The Tragic Death Of AC/DC's Malcolm Young

When AC/DC founder and rhythm guitarist Malcolm Young died on November 18, 2017, the world lost a true rock and roll giant. Since 1973, Malcolm and his brother Angus had been united as the dual creative force behind the band that served up a seemingly endless supply of iconic rock staples like "Back In Black," "Highway to Hell," and "You Shook Me All Night Long." The 1980 album Back In Black has sold 25 million copies, per RIAA, and remains the United States' biggest selling hard rock album of all time. The band's success would have been impossible without Malcolm Young. In their collective statement upon his death, they called him "the driving force behind the band," as quoted in Rolling Stone, as well as "a perfectionist and a unique man" who "took great pride in all that he endeavored." Angus Young called their bond "unique and very special" and said his brother "leaves behind an enormous legacy that will live on forever."

When Malcolm left AC/DC in 2014 at the age of 61, his family confirmed that he had been living with dementia that had finally made it impossible for him to carry on with his band. Per Rolling Stone, the band had just recorded their first album without Malcolm. His nephew Stevie Young had filled in on his guitar parts in the then-new AC/DC album Rock or Bust and would be joining the band on their 2015 world tour. 

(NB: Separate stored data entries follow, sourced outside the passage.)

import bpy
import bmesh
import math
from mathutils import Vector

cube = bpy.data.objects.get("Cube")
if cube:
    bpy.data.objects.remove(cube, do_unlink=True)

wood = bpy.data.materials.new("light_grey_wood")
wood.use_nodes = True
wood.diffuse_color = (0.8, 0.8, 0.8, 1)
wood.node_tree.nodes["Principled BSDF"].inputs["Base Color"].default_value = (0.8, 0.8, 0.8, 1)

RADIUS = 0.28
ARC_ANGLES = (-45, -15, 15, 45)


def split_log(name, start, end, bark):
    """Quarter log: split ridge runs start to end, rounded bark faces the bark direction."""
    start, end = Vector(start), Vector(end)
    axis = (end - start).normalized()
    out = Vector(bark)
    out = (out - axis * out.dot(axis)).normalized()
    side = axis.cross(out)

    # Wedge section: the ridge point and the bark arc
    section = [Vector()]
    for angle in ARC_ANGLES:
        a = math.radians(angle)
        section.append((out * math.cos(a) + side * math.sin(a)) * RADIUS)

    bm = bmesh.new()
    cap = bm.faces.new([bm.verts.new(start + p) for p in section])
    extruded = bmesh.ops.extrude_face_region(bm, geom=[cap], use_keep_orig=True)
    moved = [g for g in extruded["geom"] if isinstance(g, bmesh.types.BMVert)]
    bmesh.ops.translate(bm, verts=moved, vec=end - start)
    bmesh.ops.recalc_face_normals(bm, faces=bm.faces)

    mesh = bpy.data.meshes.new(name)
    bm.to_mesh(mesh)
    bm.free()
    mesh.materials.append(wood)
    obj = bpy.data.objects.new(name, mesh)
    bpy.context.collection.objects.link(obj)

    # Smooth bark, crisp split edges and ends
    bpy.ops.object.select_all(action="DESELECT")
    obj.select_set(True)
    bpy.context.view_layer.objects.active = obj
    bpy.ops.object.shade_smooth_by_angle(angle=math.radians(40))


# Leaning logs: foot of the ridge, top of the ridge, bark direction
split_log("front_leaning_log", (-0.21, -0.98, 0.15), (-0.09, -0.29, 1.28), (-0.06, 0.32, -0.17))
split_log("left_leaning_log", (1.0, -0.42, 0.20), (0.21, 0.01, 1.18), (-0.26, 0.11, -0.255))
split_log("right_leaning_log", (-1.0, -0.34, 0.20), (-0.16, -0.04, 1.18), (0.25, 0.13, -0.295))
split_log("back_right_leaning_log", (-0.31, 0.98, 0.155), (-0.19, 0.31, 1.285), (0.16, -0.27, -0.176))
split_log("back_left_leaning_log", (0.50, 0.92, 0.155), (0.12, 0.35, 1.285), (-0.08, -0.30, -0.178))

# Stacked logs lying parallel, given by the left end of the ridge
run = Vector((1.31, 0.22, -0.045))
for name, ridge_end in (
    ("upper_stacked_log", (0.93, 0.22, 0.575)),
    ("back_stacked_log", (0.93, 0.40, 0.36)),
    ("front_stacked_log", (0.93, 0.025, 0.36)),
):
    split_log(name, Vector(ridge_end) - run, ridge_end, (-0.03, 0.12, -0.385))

'The embodiment of rock itself'

Despite many years in the spotlight, Malcolm Young was down-to-earth and practical. His first job had been in a bra factory at the age of 15. He told Rolling Stone in 2008 that he'd never felt like a pop star, calling his role in AC/DC "a nine-to-five sort of gig. It comes from working in the factories, that world. You don't forget it."

His role in the band was one of calm strength and steadiness; Rolling Stone described him as "a compact pillar of rhythm guitar next to the drum riser, while his brother eats up the spot­light." Malcolm's no-nonsense approach to life was evident on stage and off. After the band finished the 1988 album Blow Up Your Video, the longtime heavy drinker "abruptly decided to quit drinking and left the band for sev­eral months." He reportedly stayed sober for the rest of his life.

Tributes poured in from fellow rock royalty upon Young's death, reported Rolling Stone. Guns N' Roses' Slash called him "one of the best ever rhythm guitarists in Rock n Roll." Heart's Nancy Wilson declared him "the embodiment of rock itself" and praised his "simple solid guitar truth that taught us all about the 'less is more ethic.'" Foo Fighters' Dave Grohl remembered watching a live AC/DC performance as a child as "the first time I lost control to music. The first time I wanted to be in a band." Not bad for "a nine-to-five sort of gig."